Changing of the Guard: Wade is finals MVP

Dallas, TX (Sports Network) – At 7-foot-1 and 330-pounds with a gregarious
personality, Shaquille O’Neal is larger than life. When the “Big Aristotle”
relocated to South Beach, it was with the expressed intention of being
“Batman” to Dwyane Wade’s “Robin”.

But, make no mistake about it — there is only one superhero in Miami and it’s
not the big guy.

Miami received a far different player than the one that dominated the league
in Los Angeles. The current version of O’Neal is just a shell of his former
self.
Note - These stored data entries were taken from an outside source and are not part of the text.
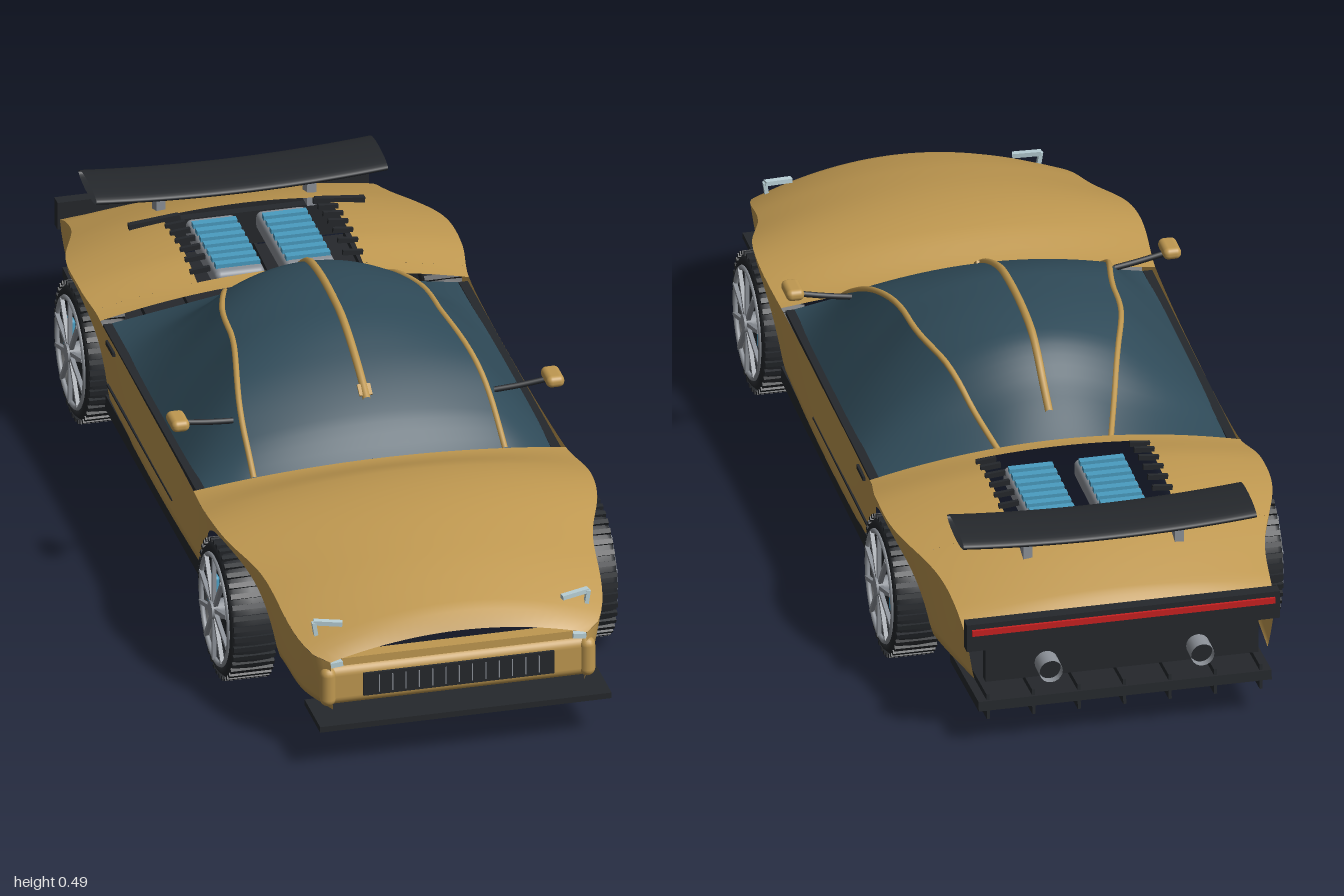
import * as THREE from 'three';
import { ParametricGeometry } from 'three/addons/geometries/ParametricGeometry.js';
import { RoundedBoxGeometry } from 'three/addons/geometries/RoundedBoxGeometry.js';

const mat = (color) => new THREE.MeshStandardMaterial({ color, side: THREE.DoubleSide });
const GOLD = mat(0xbf9850), GLASS = mat(0x2f4a58), BLACK = mat(0x25282c), GREY = mat(0x8d9299);
const BLUE = mat(0x4a9cc0), RED = mat(0xc82020), LAMP = mat(0xb9d0d6);
const R = 0.152, WHEEL_Y = 0.14, WHEEL_Z = 0.555;

// Smooth curve through [z, value] pairs listed from front to back
function profile(p) {
  const slope = (i) => {
    const a = p[Math.max(i - 1, 0)], b = p[Math.min(i + 1, p.length - 1)];
    return (b[1] - a[1]) / (b[0] - a[0]);
  };
  return (z) => {
    let i = 0;
    while (i < p.length - 2 && z < p[i + 1][0]) i++;
    const [z0, v0] = p[i], [z1, v1] = p[i + 1], h = z1 - z0;
    const t = THREE.MathUtils.clamp((z - z0) / h, 0, 1), t2 = t * t, t3 = t2 * t;
    return (2 * t3 - 3 * t2 + 1) * v0 + (t3 - 2 * t2 + t) * h * slope(i)
      + (3 * t2 - 2 * t3) * v1 + (t3 - t2) * h * slope(i + 1);
  };
}
const halfWidth = profile([[0.945, 0.255], [0.92, 0.285], [0.85, 0.31], [0.7, 0.33], [0.58, 0.37], [0.48, 0.38],
  [0.33, 0.37], [0, 0.365], [-0.4, 0.367], [-0.5, 0.38], [-0.63, 0.375], [-0.8, 0.32], [-0.95, 0.305]]);
const lowWidth = profile([[0.945, 0.25], [0.85, 0.285], [0.7, 0.295], [0.4, 0.345], [-0.4, 0.345], [-0.7, 0.315], [-0.95, 0.29]]);
const shoulderY = profile([[0.945, 0.203], [0.88, 0.228], [0.76, 0.268], [0.6, 0.3], [0.5, 0.306], [0.33, 0.284],
  [-0.35, 0.282], [-0.53, 0.306], [-0.72, 0.29], [-0.88, 0.25], [-0.95, 0.22]]);
const crownY = profile([[0.945, 0.24], [0.932, 0.265], [0.88, 0.287], [0.76, 0.322], [0.6, 0.35], [0.465, 0.346],
  [0.335, 0.308], [-0.395, 0.33], [-0.53, 0.35], [-0.72, 0.332], [-0.9, 0.27], [-0.95, 0.235]]);
const bottomY = profile([[0.945, 0.1], [0.5, 0.105], [0.3, 0.11], [-0.7, 0.105], [-0.95, 0.13]]);
const roofY = profile([[0.335, 0.308], [0.26, 0.372], [0.14, 0.438], [0.015, 0.475], [-0.2, 0.465], [-0.31, 0.392], [-0.395, 0.33]]);
const ribY = profile([[0.335, 0.296], [0.26, 0.345], [0.14, 0.408], [0.015, 0.433], [-0.2, 0.42], [-0.31, 0.357], [-0.395, 0.316]]);
const ribX = profile([[0.335, 0.25], [0.2, 0.243], [0.02, 0.21], [-0.1, 0.2], [-0.25, 0.155], [-0.395, 0.11]]);
const topY = (x, z) => shoulderY(z) + (crownY(z) - shoulderY(z)) * (1 - (x / halfWidth(z)) ** 2);
const sideX = (y, z) => {
  const k = THREE.MathUtils.clamp((y - bottomY(z)) / (shoulderY(z) - bottomY(z)), 0, 1);
  return lowWidth(z) + (halfWidth(z) - lowWidth(z)) * k ** 0.8;
};

export function createModel() {
  const car = new THREE.Group();
  car.name = 'sportsCar';
  const add = (name, geo, m, pos = [0, 0, 0], rot = [0, 0, 0], parent = car) => {
    const mesh = new THREE.Mesh(geo, m);
    mesh.name = name;
    mesh.position.set(...pos);
    mesh.rotation.set(...rot);
    parent.add(mesh);
    return mesh;
  };
  const box = (name, size, m, pos, rot, parent) => add(name, new THREE.BoxGeometry(...size), m, pos, rot, parent);
  const patch = (name, fn, nu, nv, m) => add(name, new ParametricGeometry((u, v, t) => t.set(...fn(u, v)), nu, nv), m);
  const tube = (name, pts, r, m) => add(name,
    new THREE.TubeGeometry(new THREE.CatmullRomCurve3(pts.map((p) => new THREE.Vector3(...p))), 32, r, 8), m);
  const lerp = THREE.MathUtils.lerp;

  // Arched top panels; x0 and x1 give the lateral limits at each z
  const topPanel = (name, z0, z1, x0, x1) => patch(name, (u, v) => {
    const z = lerp(z0, z1, v), x = lerp(x0(z), x1(z), u);
    return [x, topY(x, z), z];
  }, 28, 28, GOLD);
  const left = halfWidth, right = (z) => -halfWidth(z);
  topPanel('hood', 0.945, 0.335, left, right);
  topPanel('deckFront', -0.395, -0.43, left, right);
  topPanel('deckRear', -0.72, -0.95, left, right);
  topPanel('deckLeft', -0.43, -0.72, left, () => 0.165);
  topPanel('deckRight', -0.43, -0.72, () => -0.165, right);

  // Side panels with round wheel cut-outs
  for (const s of [1, -1]) {
    const side = (name, zAt, yAt, n) => patch(name, (u, v) => {
      const z = zAt(u), y = lerp(shoulderY(z), yAt(u, z), v);
      return [s * sideX(y, z), y, z];
    }, n, 8, GOLD);
    const plain = (name, z0, z1) => side(name, (u) => lerp(z0, z1, u), (u, z) => bottomY(z), 24);
    plain('frontFender', 0.945, WHEEL_Z + R);
    plain('doorPanel', WHEEL_Z - R, -WHEEL_Z + R);
    plain('rearFender', -WHEEL_Z - R, -0.95);
    for (const c of [WHEEL_Z, -WHEEL_Z]) {
      side('wheelArch', (u) => c + R * Math.cos(Math.PI * u), (u) => WHEEL_Y + R * Math.sin(Math.PI * u), 36);
    }
    box('sill', [0.035, 0.032, 0.85], BLACK, [s * 0.332, 0.094, 0]);
    box('windowLedge', [0.018, 0.008, 0.72], BLACK, [s * 0.354, 0.277, -0.03]);
    box('doorCrease', [0.004, 0.004, 0.5], BLACK, [s * sideX(0.155, 0), 0.155, -0.13]);
    box('doorHandle', [0.006, 0.009, 0.055], BLACK, [s * 0.366, 0.264, -0.32]);
  }

  // Cabin glass: a curved roof between two ribs, and sloping sides
  const cabinZ = (v) => lerp(0.335, -0.395, v);
  patch('roofGlass', (u, v) => {
    const z = cabinZ(v), k = 2 * u - 1;
    return [-k * ribX(z), ribY(z) + (roofY(z) - ribY(z)) * (1 - k * k), z];
  }, 24, 40, GLASS);
  const zs = Array.from({ length: 16 }, (_, i) => cabinZ(i / 15));
  for (const s of [1, -1]) {
    patch('sideGlass', (u, v) => {
      const z = cabinZ(v);
      return [s * lerp(ribX(z), 0.352, u), lerp(ribY(z), 0.277, u), z];
    }, 8, 40, GLASS);
    tube('roofRib', zs.map((z) => [s * ribX(z), ribY(z), z]), 0.006, GOLD);
  }
  const spine = zs.filter((z) => z < 0.25 && z > -0.36);
  tube('roofSpine', spine.map((z) => [0, roofY(z), z]), 0.008, GOLD);
  box('spineTip', [0.026, 0.008, 0.025], GOLD, [0, roofY(0.22), 0.22], [0.6, 0, 0]);

  // Mirrors
  for (const s of [1, -1]) {
    tube('mirrorArm', [[s * 0.26, 0.36, 0.21], [s * 0.31, 0.366, 0.215], [s * 0.365, 0.375, 0.22]], 0.006, BLACK);
    add('mirror', new RoundedBoxGeometry(0.036, 0.024, 0.06, 4, 0.011), GOLD, [s * 0.373, 0.381, 0.225]);
  }

  // Nose: bumper, grille, lamps and splitter
  add('frontBumper', new RoundedBoxGeometry(0.53, 0.085, 0.05, 4, 0.02), GOLD, [0, 0.147, 0.918]);
  box('bumperTop', [0.46, 0.016, 0.03], GOLD, [0, 0.196, 0.92]);
  box('grille', [0.38, 0.048, 0.012], BLACK, [0, 0.148, 0.942]);
  for (let i = 0; i < 13; i++) box('grilleSlat', [0.002, 0.036, 0.004], GREY, [(i - 6) * 0.0265, 0.148, 0.948]);
  box('splitter', [0.58, 0.012, 0.12], BLACK, [0, 0.089, 0.94]);
  for (const s of [1, -1]) {
    add('bumperEnd', new THREE.CapsuleGeometry(0.016, 0.05, 6, 14), GOLD, [s * 0.258, 0.147, 0.935]);
    box('headlight', [0.056, 0.009, 0.012], LAMP, [s * 0.246, 0.26, 0.888], [0, s * 0.2, s * 0.08]);
    box('headlightLeg', [0.008, 0.03, 0.01], LAMP, [s * 0.271, 0.248, 0.885], [0, 0, s * -0.15]);
    box('markerLamp', [0.026, 0.01, 0.012], LAMP, [s * 0.242, 0.194, 0.935], [0, 0, s * -0.1]);
  }

  // Engine banks and vents in the deck opening
  for (const s of [1, -1]) {
    add('engineBank', new RoundedBoxGeometry(0.1, 0.04, 0.24, 3, 0.012), GREY, [s * 0.07, 0.303, -0.582]);
    for (let i = 0; i < 7; i++) {
      box('engineFin', [0.088, 0.012, 0.016], BLUE, [s * 0.07, 0.325, -0.49 - i * 0.029]);
      const z = -0.46 - i * 0.038;
      box('ventSlat', [0.04, 0.01, 0.008], BLACK, [s * 0.152, topY(0.152, z) + 0.003, z], [0, 0, s * -0.1]);
    }
    box('ventBar', [0.1, 0.012, 0.012], BLACK, [s * 0.185, topY(0.185, -0.69) + 0.004, -0.69], [0, 0, s * -0.1]);
  }

  // Rear wing: a hollow, gently bowed blade on two posts
  patch('rearWing', (u, v) => {
    const a = u * Math.PI * 2, k = 2 * v - 1;
    return [k * 0.29, 0.355 + 0.013 * k * k + 0.014 * Math.sin(a), -0.79 + 0.07 * Math.cos(a)];
  }, 32, 20, BLACK);
  for (const s of [1, -1]) box('wingPost', [0.018, 0.07, 0.036], GREY, [s * 0.15, 0.318, -0.785]);

  // Tail: light bar, lower panel, exhausts and finned diffuser
  box('tailPanel', [0.62, 0.058, 0.025], BLACK, [0, 0.23, -0.957]);
  box('tailLight', [0.6, 0.012, 0.012], RED, [0, 0.242, -0.969]);
  box('lowerTailPanel', [0.54, 0.07, 0.02], BLACK, [0, 0.16, -0.947]);
  for (const s of [1, -1]) {
    add('exhaust', new THREE.CylinderGeometry(0.023, 0.023, 0.06, 20, 1, true), GREY, [s * 0.15, 0.155, -0.97], [Math.PI / 2, 0, 0]);
    add('exhaustCore', new THREE.CircleGeometry(0.022, 20), BLACK, [s * 0.15, 0.155, -0.985]);
  }
  box('diffuser', [0.58, 0.02, 0.24], BLACK, [0, 0.08, -0.865], [0.06, 0, 0]);
  for (let i = -3; i <= 3; i++) box('diffuserFin', [0.006, 0.052, 0.23], BLACK, [i * 0.09, 0.076, -0.865], [0.06, 0, 0]);

  // Wheels, built with the outer face toward +x
  const tyreShape = [[0.108, -0.044], [0.125, -0.044], [0.134, -0.034], [0.136, 0], [0.134, 0.034], [0.125, 0.044], [0.108, 0.044], [0.108, -0.044]]
    .map((p) => new THREE.Vector2(...p));
  const axle = [0, 0, -Math.PI / 2];
  for (const s of [1, -1]) for (const z of [WHEEL_Z, -WHEEL_Z]) {
    const w = new THREE.Group();
    w.name = 'wheel';
    w.position.set(s * 0.34, WHEEL_Y, z);
    if (s < 0) w.rotation.y = Math.PI;
    car.add(w);
    add('tyre', new THREE.LatheGeometry(tyreShape, 48), BLACK, [0, 0, 0], axle, w);
    for (let i = 0; i < 40; i++) {
      const a = i / 40 * Math.PI * 2;
      box('treadBlock', [0.084, 0.008, 0.01], BLACK, [0, 0.136 * Math.cos(a), 0.136 * Math.sin(a)], [a, 0, 0], w);
    }
    add('rim', new THREE.TorusGeometry(0.108, 0.005, 8, 48), GREY, [0.044, 0, 0], [0, Math.PI / 2, 0], w);
    add('brakeDisc', new THREE.CylinderGeometry(0.106, 0.106, 0.01, 40), BLACK, [0.015, 0, 0], axle, w);
    add('hub', new THREE.CylinderGeometry(0.018, 0.022, 0.035, 20), GREY, [0.037, 0, 0], axle, w);
    for (let i = 0; i < 10; i++) {
      const a = i / 10 * Math.PI * 2;
      box('spoke', [0.008, 0.096, 0.008], GREY, [0.046, 0.06 * Math.cos(a), 0.06 * Math.sin(a)], [a, 0, 0], w);
    }
    add('caliper', new RoundedBoxGeometry(0.02, 0.066, 0.028, 3, 0.008), BLUE, [0.03, 0.008, -s * 0.066], [0, 0, 0], w);
  }
  return car;
}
A shell that has trouble showing on the pick-and-roll and nearly
crippled the Heat during the NBA Finals with an inability to make free throws
in key situations.

O’Neal managed just nine points in 12 rebounds during the final game as he
struggled with foul trouble throughout.

If you add in a supporting cast full of aging, former stars like Antoine
Walker, Gary Payton and Alonzo Mourning, the stark reality was clear.

Miami had no business winning its first NBA championship.

Of course, that didn’t take into account the game’s ultimate finisher, Wade.
Not since Michael Jordan has the NBA had a player who, not only wants the
ball in big situations, but craves it.

Most observers feel Dallas lost this series and the NBA championship because
they had no answer for Wade on the defensive end.

While that’s true, the real problem in North Texas was the Mavs inability to
field a player that longed to make a play down the stretch like Wade.

The former Marquette star willed Miami to four straight wins as the Heat
became only the third team in NBA history to come back from a 2-0 deficit to
win the title.

They are the first team to do it since the league went to a dubious 2-3-2
format that seems to heavily favor the home team. And, it was Wade and not
Shaq that was the clear choice for the MVP of the series.

After averaging just 25.5 points in losses during the first two games in the
series, Wade exploded for 157 points in four consecutive wins, including a
franchise playoff record 43 points in a 101-100 overtime thriller win in Game
5 on Sunday.

Almost poetically Wade grabbed the season’s final rebound, heaving the ball
in the air as time ran out on the Mavericks.

O’Neal quickly hugged him and thanked him for carrying him to a fourth world
title.

“Wade is the best player ever,” O’Neal said.

While overstated, Wade was clearly the best player in the finals.

MIA